Another in the arsenal of antioxidants known to protect brain and nerve cells from damage. This particular antioxidant is of the metal variety. In the brains of those affected by Huntington’s Disease the proper levels of this metal are not maintained. Selenium is an easy natural way of assisting the Huntington’s Disease brain keep those levels maintained.
Note: As with all supplements, consult your neurologist for proper dosages specific to your symptomology and current prescription list.
While many studies have been completed with negative result, further studies by the Huntington’s Disease Researchers around the world with regard to these supplements and many others continue. Regardless of the findings of the studies performed, persons affected by Huntington’s Disease many report a difference in their symptoms when these supplements are added to their daily routines.

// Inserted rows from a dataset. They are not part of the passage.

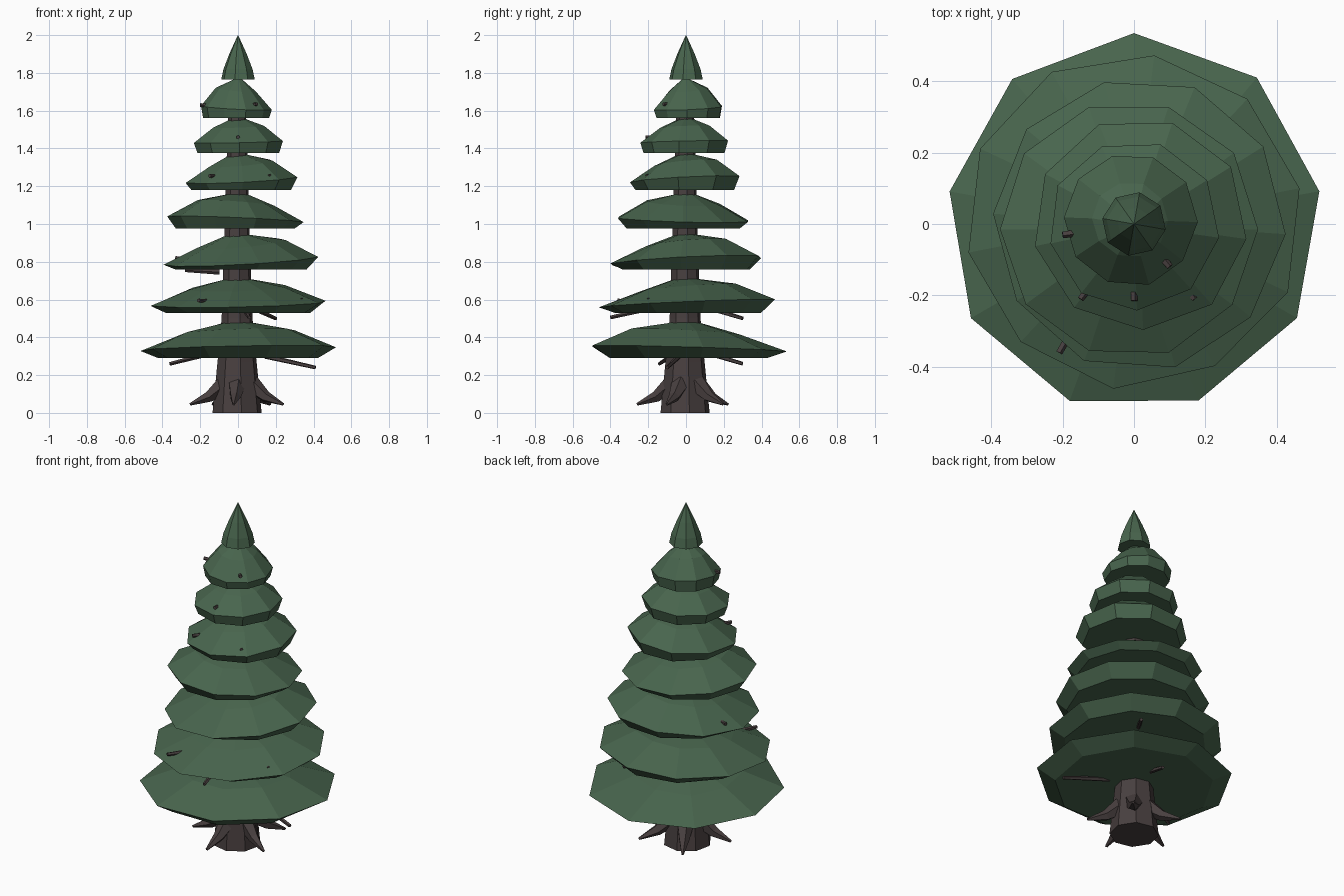
import bpy
import bmesh
import random
from math import sin, cos, radians
from mathutils import Vector

random.seed(4)
if "Cube" in bpy.data.objects:
    bpy.data.objects.remove(bpy.data.objects["Cube"])


def material(name, rgb):
    mat = bpy.data.materials.new(name)
    mat.use_nodes = True
    mat.diffuse_color = (*rgb, 1)
    mat.node_tree.nodes["Principled BSDF"].inputs["Base Color"].default_value = (*rgb, 1)
    return mat


needles = material("pine_green", (0.065, 0.13, 0.075))
bark = material("dark_bark", (0.065, 0.05, 0.05))


def ring(centre, radius, sides, phase=0.0, tilt=(0, 0), jitter=0.0):
    """Horizontal loop of points; tilt raises it towards +x and +y."""
    points = []
    for i in range(sides):
        a = radians(phase) + radians(360) * i / sides
        r = radius * (1 + random.uniform(-jitter, jitter))
        points.append(Vector(centre) + Vector((
            r * cos(a), r * sin(a), tilt[0] * cos(a) + tilt[1] * sin(a))))
    return points


def loft(name, rings, mat):
    """Skin a stack of equal loops, with caps at both ends."""
    bm = bmesh.new()
    loops = [[bm.verts.new(p) for p in points] for points in rings]
    for low, high in zip(loops, loops[1:]):
        for i in range(len(low)):
            j = (i + 1) % len(low)
            bm.faces.new((low[i], low[j], high[j], high[i]))
    bm.faces.new(loops[0][::-1])
    bm.faces.new(loops[-1])
    bmesh.ops.recalc_face_normals(bm, faces=bm.faces)
    mesh = bpy.data.meshes.new(name)
    bm.to_mesh(mesh)
    bm.free()
    mesh.materials.append(mat)
    obj = bpy.data.objects.new(name, mesh)
    bpy.context.collection.objects.link(obj)
    return obj


def limb(name, path, radii, sides=5):
    """Tapered stick along a path."""
    path = [Vector(p) for p in path]
    turn = (path[-1] - path[0]).to_track_quat('Z', 'Y')
    rings = [[p + turn @ q for q in ring((0, 0, 0), r, sides)]
             for p, r in zip(path, radii)]
    return loft(name, rings, bark)


# Trunk: flared foot, then a slow taper into the crown
trunk_profile = [(0, 0.132), (0.27, 0.105), (0.5, 0.083), (0.95, 0.068), (1.7, 0.045)]
loft("trunk", [ring((-0.005, -0.005, z), r, 8, 10) for z, r in trunk_profile], bark)

# Roots: five spread evenly around the foot
for k in range(5):
    a = radians(-95 + 72 * k)
    path = [(r * cos(a), r * sin(a), z)
            for r, z in ((0.08, 0.15), (0.16, 0.085), (0.26, 0.045))]
    limb("root", path, (0.05, 0.03, 0.007))

# Foliage tiers: sides, phase, centre, radius, top, rim height, rim tilt, bottom
tiers = [
    (9, 10, (0, 0), 0.53, 0.48, 0.34, (0.01, -0.015), 0.29),
    (10, 83, (0, 0.01), 0.47, 0.71, 0.58, (0.01, 0.02), 0.53),
    (10, 104, (0.015, 0), 0.41, 0.945, 0.805, (0.022, 0.02), 0.76),
    (10, 72, (-0.015, -0.015), 0.36, 1.16, 1.025, (-0.015, -0.01), 0.975),
    (9, 72, (0.015, 0), 0.3, 1.37, 1.235, (0.015, 0.015), 1.18),
    (9, 72, (0, -0.005), 0.24, 1.56, 1.435, (0.005, 0.005), 1.375),
    (10, 70, (-0.01, 0.012), 0.187, 1.765, 1.615, (-0.01, 0.008), 1.56),
]
for sides, phase, (x, y), r, top, rim, tilt, bottom in tiers:
    shoulder = top - 0.36 * (top - rim)
    loft("foliage_tier", [
        ring((x, y, bottom), r * (1 - 0.36 * r), sides, phase),
        ring((x, y, rim), r, sides, phase, tilt, 0.012),
        ring((x, y, shoulder), r * 0.56, sides, phase, tilt, 0.04),
        ring((0, 0, top), r * 0.12, sides, phase),
    ], needles)

# Pointed crown
loft("crown", [ring((0, 0, z), r, 8, 80) for z, r in
               ((1.765, 0.09), (1.82, 0.078), (1.9, 0.047), (2, 0.001))], needles)

# Bare twigs poking out of the foliage, given by their tips
twig_tips = [
    (0.41, -0.1, 0.24), (-0.36, -0.14, 0.26), (0.05, 0.3, 0.26),
    (-0.21, -0.36, 0.595), (0.2, 0.3, 0.5), (0.06, -0.4, 0.505), (0.34, -0.2, 0.6),
    (-0.33, 0.1, 0.82), (-0.28, 0, 0.755), (-0.15, -0.21, 1.255),
    (0.17, -0.21, 1.255), (0, -0.215, 1.46), (0.1, -0.12, 1.635), (-0.2, -0.03, 1.63),
]
for tip in twig_tips:
    end = Vector(tip)
    drop = 0.06 if tip[2] < 0.55 else -0.01
    start = Vector((tip[0] * 0.35, tip[1] * 0.35, tip[2] + drop))
    limb("twig", (start, end), (0.014, 0.01))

Putting An End to Huntington’s Disease
In mid-1993 Huntington’s Disease researchers identified the gene that cause the Disease. Prior to that only a genetic marker could be determined. Since the discovery of the gene, researchers moved quickly towards creating treatments and ultimate goal of a cure. All of those affected by the Disease, At Risk, Gene Positive, Gene Negative and caregivers have the opportunity to participate in the ongoing research and race for a cure.
The most exciting news since 1993 has only just become a reality. The use of IONIS-HTTRx, a new drug that when used in mouse models not only completely stopped the production of the Huntington’s Disease protein which causes cell death but it began to reverse symptomology. NOt only did the mice in the study regain motor functions, but they returned to their state of health prior to being infected with the Huntington’s Disease protein.
The drug is now in the human trial stages and is being administered through lumbar injections delivering the drug directly into the cerebrospinal fluid. Up until now doctors could only treat the individual symptoms of the disease. This new drug spells out a true treatment for the Disease itself and very possibly a cure.
Seeking Assistance is not Futile
Where to find assistance
Now that you have all of the scary and not so scary information you are ready to reach out for assistance in processing it all. There is more assistance than you may realize, while this is a “family” disease you and your family are not alone. The Huntington’s Disease Society of America or HDSA offers a huge wealth of information including Social Workers, Centers of Excellence, support groups and much more.
Once you are ready to reach out, look for a support group in your area. In some cases you will have to travel to a group but the travel will be worth the feeling of extended family and understanding that you will walk away with. You will become a part of a community all working for the same goal and all experiencing some level of the effects of this horrible disease.
Making it Work
How to’s on being a Caregiver or a Patient
For many dealing with Huntington’s Disease is overwhelming for many reasons but like all other things as human we tend to sweat the small stuff. Some reminders of small stuff fixes when dealing with Huntington’s Disease. Downplay the past and highlight the present and future. View the person or yourself as healthy, competent and resourceful. Always focus on what is working. Create solutions rather than getting stuck on the problem. Remind the person you are caring for or yourself that small changes can lead to large changes. Then take your time focusing on small realistic and achievable goals and changes. If you ever wanted to sit back and smell the roses the time is now!